The LMI shifts the focus from identifying markets that have recently begun to recover, which was the aim of a previous gauge known as the Improving Markets Index, to identifying those areas that are now approaching and exceeding their previous normal levels of economic and housing activity. More than 350 metro areas are scored by taking their average permit, price and employment levels for the past 12 months and dividing each by their annual average over the last period of normal growth. For single-family permits and home prices, 2000-2003 is used as the last normal period, and for employment, 2007 is the base comparison. The three components are then averaged to provide an overall score for each market; a national score is calculated based on national measures of the three metrics. An index value above one indicates that a market has advanced beyond its previous normal level of economic activity. Editor’s Note: In calculating the LMI, NAHB utilizes employment data from the Bureau of Labor Statistics, house price appreciation data from Freddie Mac and single-family housing permits from the U.S. Census Bureau.

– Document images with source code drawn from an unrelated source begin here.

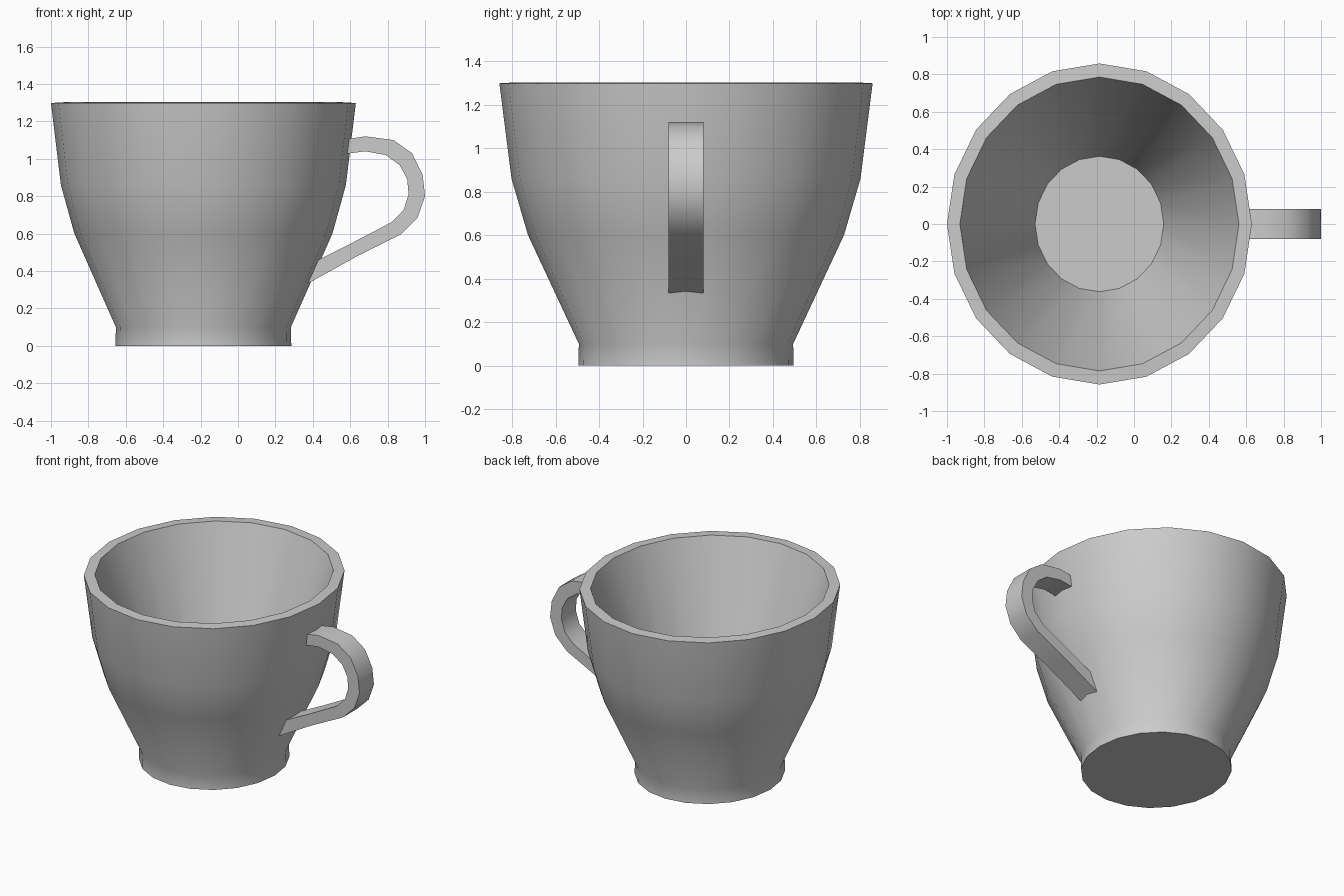
import bpy, bmesh, math

if "Cube" in bpy.data.objects:
    bpy.data.objects.remove(bpy.data.objects["Cube"], do_unlink=True)

GREY = (0.6, 0.6, 0.6, 1)
mat = bpy.data.materials.new("plain grey")
mat.use_nodes = True
mat.diffuse_color = GREY
mat.node_tree.nodes["Principled BSDF"].inputs["Base Color"].default_value = GREY

CENTRE_X = -0.185
STRETCH_Y = 1.053
SIDES = 20


def finish(name, bm):
    bmesh.ops.recalc_face_normals(bm, faces=bm.faces)
    mesh = bpy.data.meshes.new(name)
    bm.to_mesh(mesh)
    bm.free()
    mesh.materials.append(mat)
    obj = bpy.data.objects.new(name, mesh)
    bpy.context.collection.objects.link(obj)
    bpy.ops.object.select_all(action='DESELECT')
    obj.select_set(True)
    bpy.context.view_layer.objects.active = obj
    bpy.ops.object.shade_smooth_by_angle(angle=math.radians(30))


def bridge(bm, a, b):
    for i in range(len(a)):
        j = (i + 1) % len(a)
        bm.faces.new((a[i], a[j], b[j], b[i]))


# Cup: outer wall, rim and straight conical inside, as (radius, height)
profile = [(0.47, 0), (0.468, 0.1), (0.69, 0.6), (0.762, 0.86), (0.815, 1.298),
           (0.746, 1.302), (0.344, 0.1)]
bm = bmesh.new()
rings = []
for r, z in profile:
    angles = [math.tau * i / SIDES for i in range(SIDES)]
    rings.append([bm.verts.new((CENTRE_X + r * math.cos(a), STRETCH_Y * r * math.sin(a), z))
                  for a in angles])
for a, b in zip(rings, rings[1:]):
    bridge(bm, a, b)
bm.faces.new(rings[0])
bm.faces.new(rings[-1])
finish("cup_body", bm)

# Handle: flat band between an outer and an inner curve, ends sunk in the wall
outer = [(0.57, 1.102), (0.68, 1.12), (0.83, 1.10), (0.93, 1.03), (0.987, 0.915),
         (1.0, 0.80), (0.96, 0.685), (0.87, 0.595), (0.63, 0.475), (0.36, 0.325)]
inner = [(0.57, 1.025), (0.68, 1.04), (0.79, 1.02), (0.865, 0.965), (0.905, 0.89),
         (0.912, 0.81), (0.885, 0.725), (0.82, 0.66), (0.61, 0.55), (0.38, 0.435)]
bm = bmesh.new()
sections = []
for (ox, oz), (ix, iz) in zip(outer, inner):
    corners = [(ox, -0.08, oz), (ox, 0.08, oz), (ix, 0.08, iz), (ix, -0.08, iz)]
    sections.append([bm.verts.new(c) for c in corners])
for a, b in zip(sections, sections[1:]):
    bridge(bm, a, b)
bm.faces.new(sections[0])
bm.faces.new(sections[-1])
finish("handle", bm)
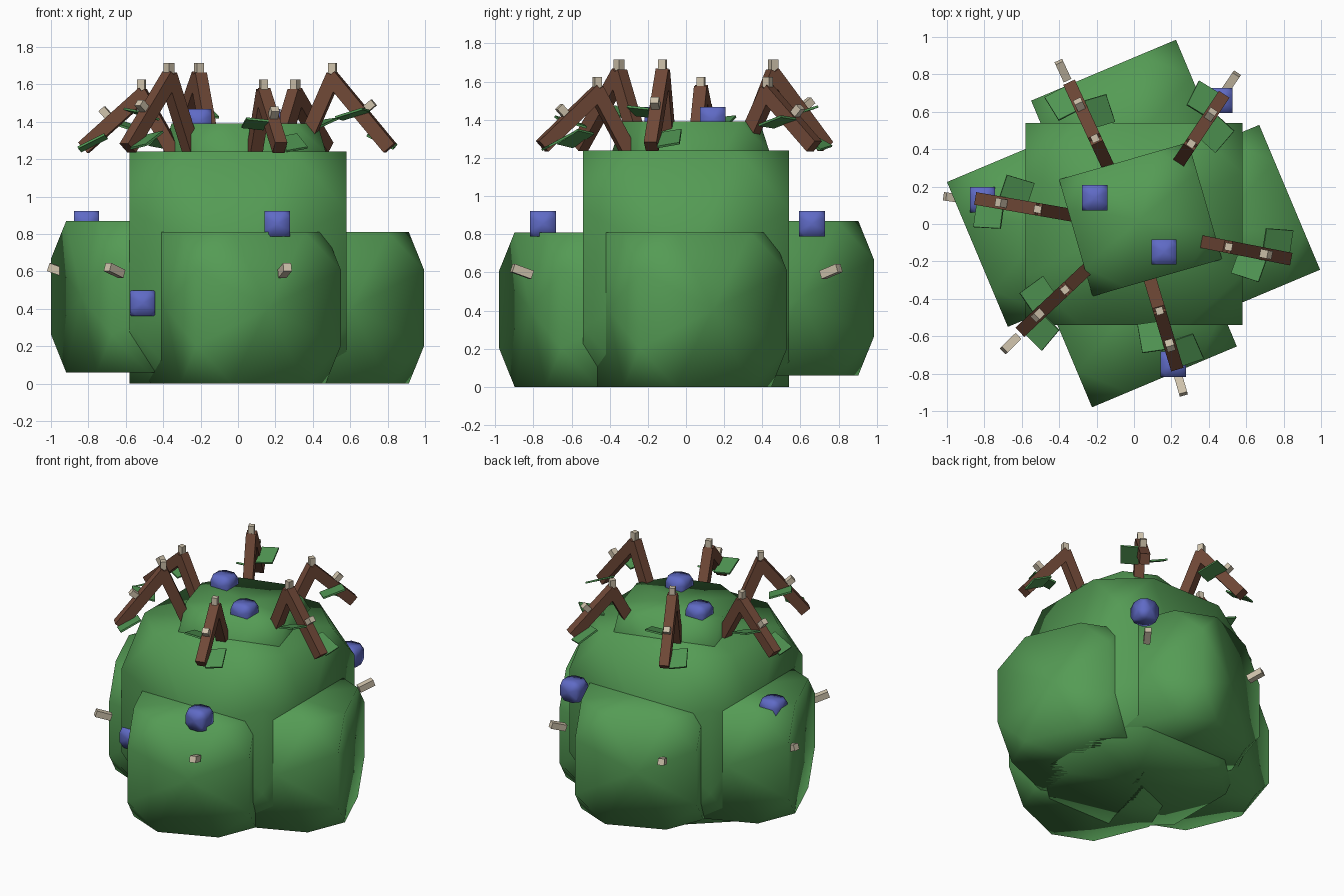
import bpy, bmesh, math
from mathutils import Vector, Matrix

old = bpy.data.objects.get("Cube")
if old:
    bpy.data.objects.remove(old, do_unlink=True)


def material(name, rgb):
    m = bpy.data.materials.new(name)
    m.use_nodes = True
    m.diffuse_color = (*rgb, 1)
    bsdf = next(n for n in m.node_tree.nodes if n.type == 'BSDF_PRINCIPLED')
    bsdf.inputs["Base Color"].default_value = (*rgb, 1)
    return m


GREEN = material("bush green", (0.09, 0.33, 0.09))
LEAF = material("leaf green", (0.08, 0.30, 0.085))
BROWN = material("bark brown", (0.16, 0.065, 0.038))
BLUE = material("berry blue", (0.115, 0.145, 0.56))
TAN = material("thorn tan", (0.62, 0.54, 0.41))
UP = Vector((0, 0, 1))


def add_object(name, bm, mat, smooth=False):
    bmesh.ops.recalc_face_normals(bm, faces=bm.faces)
    for f in bm.faces:
        f.smooth = smooth
    me = bpy.data.meshes.new(name)
    bm.to_mesh(me)
    bm.free()
    me.materials.append(mat)
    ob = bpy.data.objects.new(name, me)
    bpy.context.collection.objects.link(ob)
    return ob


# Block with its eight corners cut off, softly shaded
def lump(name, centre, size, turn, mat):
    bm = bmesh.new()
    bmesh.ops.create_cube(bm, size=1)
    bmesh.ops.bevel(bm, geom=bm.verts[:], offset=25, offset_type='PERCENT',
                    affect='VERTICES', segments=1)
    bmesh.ops.poke(bm, faces=[f for f in bm.faces if len(f.verts) > 4])
    bm.transform(Matrix.Translation(centre) @ Matrix.Rotation(math.radians(turn), 4, 'Z')
                 @ Matrix.Diagonal((*size, 1)))
    return add_object(name, bm, mat, True)


# Box whose length runs along a direction and whose width stays near a side vector
def bar(name, centre, along, side, size, mat):
    x = Vector(along).normalized()
    z = x.cross(Vector(side)).normalized()
    y = z.cross(x)
    rot = Matrix((x, y, z)).transposed().to_4x4()
    bm = bmesh.new()
    bmesh.ops.create_cube(bm, size=1)
    bm.transform(Matrix.Translation(centre) @ rot @ Matrix.Diagonal((*size, 1)))
    return add_object(name, bm, mat)


# Foliage lumps
lump("bush_core", (0, 0, 0.62), (1.16, 1.08, 1.24), 0, GREEN)
lump("bush_crown", (0.035, 0.025, 1.08), (0.72, 0.65, 0.62), 16, GREEN)
for name, x, y, z in (("front", 0, -0.43, 0.405), ("left", 0.445, -0.02, 0.405),
                      ("back", 0, 0.435, 0.465), ("right", -0.45, 0, 0.465)):
    lump("bush_lobe_" + name, (x, y, z), (0.84, 0.84, 0.81), 22.8, GREEN)

# Berries
BERRIES = [(0.21, -0.75, 0.855), (-0.81, 0.13, 0.855), (0.46, 0.66, 0.855),
           (-0.51, -0.5, 0.43), (-0.21, 0.14, 1.4), (0.16, -0.15, 1.4)]
for i, p in enumerate(BERRIES):
    lump(f"berry_{i + 1}", p, (0.135, 0.135, 0.135), 0, BLUE)

# Thorns around the lower bush
for i, (x, y) in enumerate([(-0.66, -0.64), (0.25, -0.86), (-0.96, 0.14),
                            (-0.38, 0.82), (0.52, 0.76)]):
    out = Vector((x, y, 0)).normalized()
    bar(f"side_thorn_{i + 1}", (x, y, 0.605), out + UP * 0.35, UP.cross(out),
        (0.11, 0.045, 0.045), TAN)

# Bent branches: inner foot, outer tip, ridge height
BRANCHES = [((-0.35, 0.05), (-0.81, 0.13), 1.54), ((0.34, -0.09), (0.80, -0.18), 1.63),
            ((0.09, -0.31), (0.22, -0.74), 1.54), ((-0.25, -0.24), (-0.58, -0.55), 1.63),
            ((-0.14, 0.31), (-0.33, 0.72), 1.63), ((0.22, 0.30), (0.46, 0.66), 1.54)]
for i, (a, b, top) in enumerate(BRANCHES):
    n = i + 1
    foot, tip = Vector((*a, 1.25)), Vector((*b, 1.275))
    apex = foot.lerp(tip, 0.36)
    apex.z = top
    flat = Vector((tip.x - foot.x, tip.y - foot.y, 0)).normalized()
    right = flat.cross(UP)
    for part, end in (("inner", foot), ("outer", tip)):
        d = end - apex
        bar(f"branch_{part}_{n}", (apex + end) / 2, d, right,
            (d.length + 0.04, 0.068, 0.075), BROWN)
    # thorns on the ridge and halfway down the outer limb
    bar(f"ridge_thorn_{n}", apex + UP * 0.05, UP, right, (0.07, 0.04, 0.04), TAN)
    slope = (tip - apex).normalized()
    lift = right.cross(slope).normalized()
    bar(f"limb_thorn_{n}", apex.lerp(tip, 0.52) + lift * 0.055, lift, right,
        (0.07, 0.045, 0.04), TAN)
    # leaves on either side of the outer limb
    for t, s, tilt, drop in ((0.42, 1, 0.3, 0.04), (0.84, -1, -0.5, 0.03)):
        bar(f"leaf_{n}_{'right' if s > 0 else 'left'}",
            apex.lerp(tip, t) + right * s * 0.085 - UP * drop,
            flat + UP * tilt + right * s * 0.12, right + UP * 0.15 * s,
            (0.16, 0.12, 0.012), LEAF)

The LMI is published quarterly on the fourth working day of the month, unless that day falls on a Friday — in which case, it is released on the following Monday. For historical information and charts, please go to nahb.org/lmi.